Mrs Rinehart's only son John Hancock has been in Hong Kong for the past two days to shore up support from high-profile Asian figures for the massive legal bills faced by him and his sisters Hope Welker and Bianca Rinehart in the bitter family feud. He was handed $80,000 in cash on Thursday night by a well-connected friend and businessman with links across Hong Kong and mainland China, with the promise of more to come.
"The Chinese place high importance on family," the businessman told _The Weekend West _ on the condition of anonymity.
"A mother usually does all she can to help her children, especially the son. Where this natural order of things is displaced, the Chinese will be easily engaged."
In his first full interview, Mr Hancock revealed yesterday that he and his sisters had turned down litigation funding. He said he had turned to an international network of close friends and associates in a bid to find alternatives to fund the battle, which is costing them $100,000 a month.
"Bianca has done everything she could," Mr Hancock said. "She sold her house after paying off the mortgage over ten years.
"Hope went as far as selling some jewellery and using virtually all her savings. Bianca right now is selling clothes on eBay.
"We are not flying in private jets or driving around in Rolls-Royces, I assure you.
"Hope is struggling to pay rent from July and Bianca and I are dipping into our limited pockets to help her with her kids' school fees.
"I don't say this to extract sympathy - many do it much tougher - but the perception is there that both sides of this are very wealthy and squabbling for more.
"The reality is their side (his mother and youngest sister Ginia) has everything, as it stands, and we have nothing."
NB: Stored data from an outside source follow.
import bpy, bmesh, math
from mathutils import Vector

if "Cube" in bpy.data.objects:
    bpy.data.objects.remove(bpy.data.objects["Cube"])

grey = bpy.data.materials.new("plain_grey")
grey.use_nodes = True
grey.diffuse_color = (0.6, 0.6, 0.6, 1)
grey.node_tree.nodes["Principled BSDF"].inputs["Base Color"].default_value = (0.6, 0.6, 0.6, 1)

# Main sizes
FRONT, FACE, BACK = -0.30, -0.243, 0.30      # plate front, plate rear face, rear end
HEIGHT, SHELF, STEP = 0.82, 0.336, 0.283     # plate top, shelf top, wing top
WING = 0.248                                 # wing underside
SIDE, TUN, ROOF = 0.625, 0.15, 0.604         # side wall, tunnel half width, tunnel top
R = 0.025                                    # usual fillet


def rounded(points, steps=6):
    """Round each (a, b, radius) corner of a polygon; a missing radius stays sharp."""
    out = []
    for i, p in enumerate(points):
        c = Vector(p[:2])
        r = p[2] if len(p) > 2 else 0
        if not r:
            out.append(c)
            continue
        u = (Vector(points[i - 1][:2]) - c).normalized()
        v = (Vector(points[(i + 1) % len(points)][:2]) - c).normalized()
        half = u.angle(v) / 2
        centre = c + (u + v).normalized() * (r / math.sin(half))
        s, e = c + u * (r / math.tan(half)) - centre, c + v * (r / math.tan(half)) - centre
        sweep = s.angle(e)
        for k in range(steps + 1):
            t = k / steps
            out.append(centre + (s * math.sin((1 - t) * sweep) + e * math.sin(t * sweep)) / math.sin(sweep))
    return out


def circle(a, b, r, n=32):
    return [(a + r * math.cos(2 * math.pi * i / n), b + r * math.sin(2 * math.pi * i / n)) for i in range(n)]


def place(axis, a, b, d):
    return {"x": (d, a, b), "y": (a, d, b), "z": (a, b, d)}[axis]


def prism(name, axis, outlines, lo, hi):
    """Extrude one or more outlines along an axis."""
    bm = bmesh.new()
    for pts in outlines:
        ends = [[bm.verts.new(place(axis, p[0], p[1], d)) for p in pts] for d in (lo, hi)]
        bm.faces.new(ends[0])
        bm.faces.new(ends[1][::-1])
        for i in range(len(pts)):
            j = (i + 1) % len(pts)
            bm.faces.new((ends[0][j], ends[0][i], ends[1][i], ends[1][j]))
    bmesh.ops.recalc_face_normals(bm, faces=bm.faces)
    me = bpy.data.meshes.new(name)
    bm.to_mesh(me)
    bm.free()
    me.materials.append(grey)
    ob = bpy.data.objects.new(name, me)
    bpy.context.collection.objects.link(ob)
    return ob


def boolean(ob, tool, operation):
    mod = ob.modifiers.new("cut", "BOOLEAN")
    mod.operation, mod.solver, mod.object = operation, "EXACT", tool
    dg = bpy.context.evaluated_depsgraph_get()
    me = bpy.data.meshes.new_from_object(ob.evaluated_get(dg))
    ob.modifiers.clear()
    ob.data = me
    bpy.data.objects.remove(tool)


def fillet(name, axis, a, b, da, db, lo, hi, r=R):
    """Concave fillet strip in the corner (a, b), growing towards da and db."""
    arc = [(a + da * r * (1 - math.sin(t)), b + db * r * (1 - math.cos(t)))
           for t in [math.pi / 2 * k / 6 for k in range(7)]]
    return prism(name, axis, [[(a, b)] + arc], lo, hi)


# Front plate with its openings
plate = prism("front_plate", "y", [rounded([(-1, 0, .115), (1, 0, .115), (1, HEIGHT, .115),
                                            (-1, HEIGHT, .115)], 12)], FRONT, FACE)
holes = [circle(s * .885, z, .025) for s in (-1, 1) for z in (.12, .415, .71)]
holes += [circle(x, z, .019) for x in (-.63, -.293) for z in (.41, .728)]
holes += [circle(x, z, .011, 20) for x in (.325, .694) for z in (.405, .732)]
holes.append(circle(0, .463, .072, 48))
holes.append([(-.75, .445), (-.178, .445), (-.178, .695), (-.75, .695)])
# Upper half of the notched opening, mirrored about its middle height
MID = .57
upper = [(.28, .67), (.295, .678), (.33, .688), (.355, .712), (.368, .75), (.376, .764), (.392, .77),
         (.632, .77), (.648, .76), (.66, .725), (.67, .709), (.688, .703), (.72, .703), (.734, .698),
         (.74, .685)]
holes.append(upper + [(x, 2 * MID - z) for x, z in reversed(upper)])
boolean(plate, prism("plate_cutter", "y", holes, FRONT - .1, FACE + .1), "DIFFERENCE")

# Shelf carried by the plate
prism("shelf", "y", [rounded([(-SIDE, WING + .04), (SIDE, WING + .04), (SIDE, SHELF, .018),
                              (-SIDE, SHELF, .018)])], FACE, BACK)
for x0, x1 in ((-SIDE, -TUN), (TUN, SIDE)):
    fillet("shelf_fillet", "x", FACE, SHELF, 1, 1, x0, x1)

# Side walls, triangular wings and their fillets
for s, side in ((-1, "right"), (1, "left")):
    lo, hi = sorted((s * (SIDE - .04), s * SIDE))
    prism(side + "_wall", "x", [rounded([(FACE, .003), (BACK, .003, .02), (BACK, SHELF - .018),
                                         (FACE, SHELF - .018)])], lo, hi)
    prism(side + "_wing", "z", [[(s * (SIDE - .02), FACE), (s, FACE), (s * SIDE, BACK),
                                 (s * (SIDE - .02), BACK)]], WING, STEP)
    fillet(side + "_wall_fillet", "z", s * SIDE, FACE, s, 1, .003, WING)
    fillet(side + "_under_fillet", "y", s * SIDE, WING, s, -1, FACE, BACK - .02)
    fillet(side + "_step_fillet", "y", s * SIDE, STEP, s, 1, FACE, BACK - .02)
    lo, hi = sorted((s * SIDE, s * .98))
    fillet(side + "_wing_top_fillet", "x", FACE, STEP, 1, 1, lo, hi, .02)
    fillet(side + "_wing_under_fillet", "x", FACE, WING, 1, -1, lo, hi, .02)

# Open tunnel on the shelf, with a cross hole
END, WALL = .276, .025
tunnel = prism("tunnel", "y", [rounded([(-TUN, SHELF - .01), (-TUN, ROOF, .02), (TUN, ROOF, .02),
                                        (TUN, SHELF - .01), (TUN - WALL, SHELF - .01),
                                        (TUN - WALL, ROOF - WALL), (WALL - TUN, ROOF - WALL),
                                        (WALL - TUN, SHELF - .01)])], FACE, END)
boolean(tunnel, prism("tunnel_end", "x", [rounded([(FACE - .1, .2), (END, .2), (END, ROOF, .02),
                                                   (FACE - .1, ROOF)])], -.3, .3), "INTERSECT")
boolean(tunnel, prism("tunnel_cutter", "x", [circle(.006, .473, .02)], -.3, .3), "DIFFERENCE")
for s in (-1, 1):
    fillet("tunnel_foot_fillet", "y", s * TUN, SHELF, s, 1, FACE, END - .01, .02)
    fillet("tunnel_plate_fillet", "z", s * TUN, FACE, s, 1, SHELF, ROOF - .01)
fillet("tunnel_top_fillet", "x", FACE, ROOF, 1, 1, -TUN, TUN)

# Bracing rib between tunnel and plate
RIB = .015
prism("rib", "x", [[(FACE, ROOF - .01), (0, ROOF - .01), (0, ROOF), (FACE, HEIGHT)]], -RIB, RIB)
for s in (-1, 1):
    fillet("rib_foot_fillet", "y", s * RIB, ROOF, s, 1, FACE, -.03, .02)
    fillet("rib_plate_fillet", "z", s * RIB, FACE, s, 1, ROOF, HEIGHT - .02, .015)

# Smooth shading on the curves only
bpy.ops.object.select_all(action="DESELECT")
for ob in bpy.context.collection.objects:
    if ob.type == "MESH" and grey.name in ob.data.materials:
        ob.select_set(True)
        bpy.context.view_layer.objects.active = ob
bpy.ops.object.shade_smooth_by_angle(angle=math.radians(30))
The children, who have been cut off financially since the battle began, launched action against their mother six months ago to have her removed as head of the family trust for alleged mismanagement and deception. Mr Hancock said Bianca and Hope had managed to pay the legal bills for the first three months, about $300,000, but it had stripped them of their savings and assets.
Legal bills for the past two months, about $190,000, were paid for with the help of loans from a group of Australian backers.
The money from the Chinese businessmen is being stockpiled for the months ahead.
Mrs Rinehart, one of the world's 30 richest people, fought for months to have details of the case suppressed. Her last attempt failed last Friday.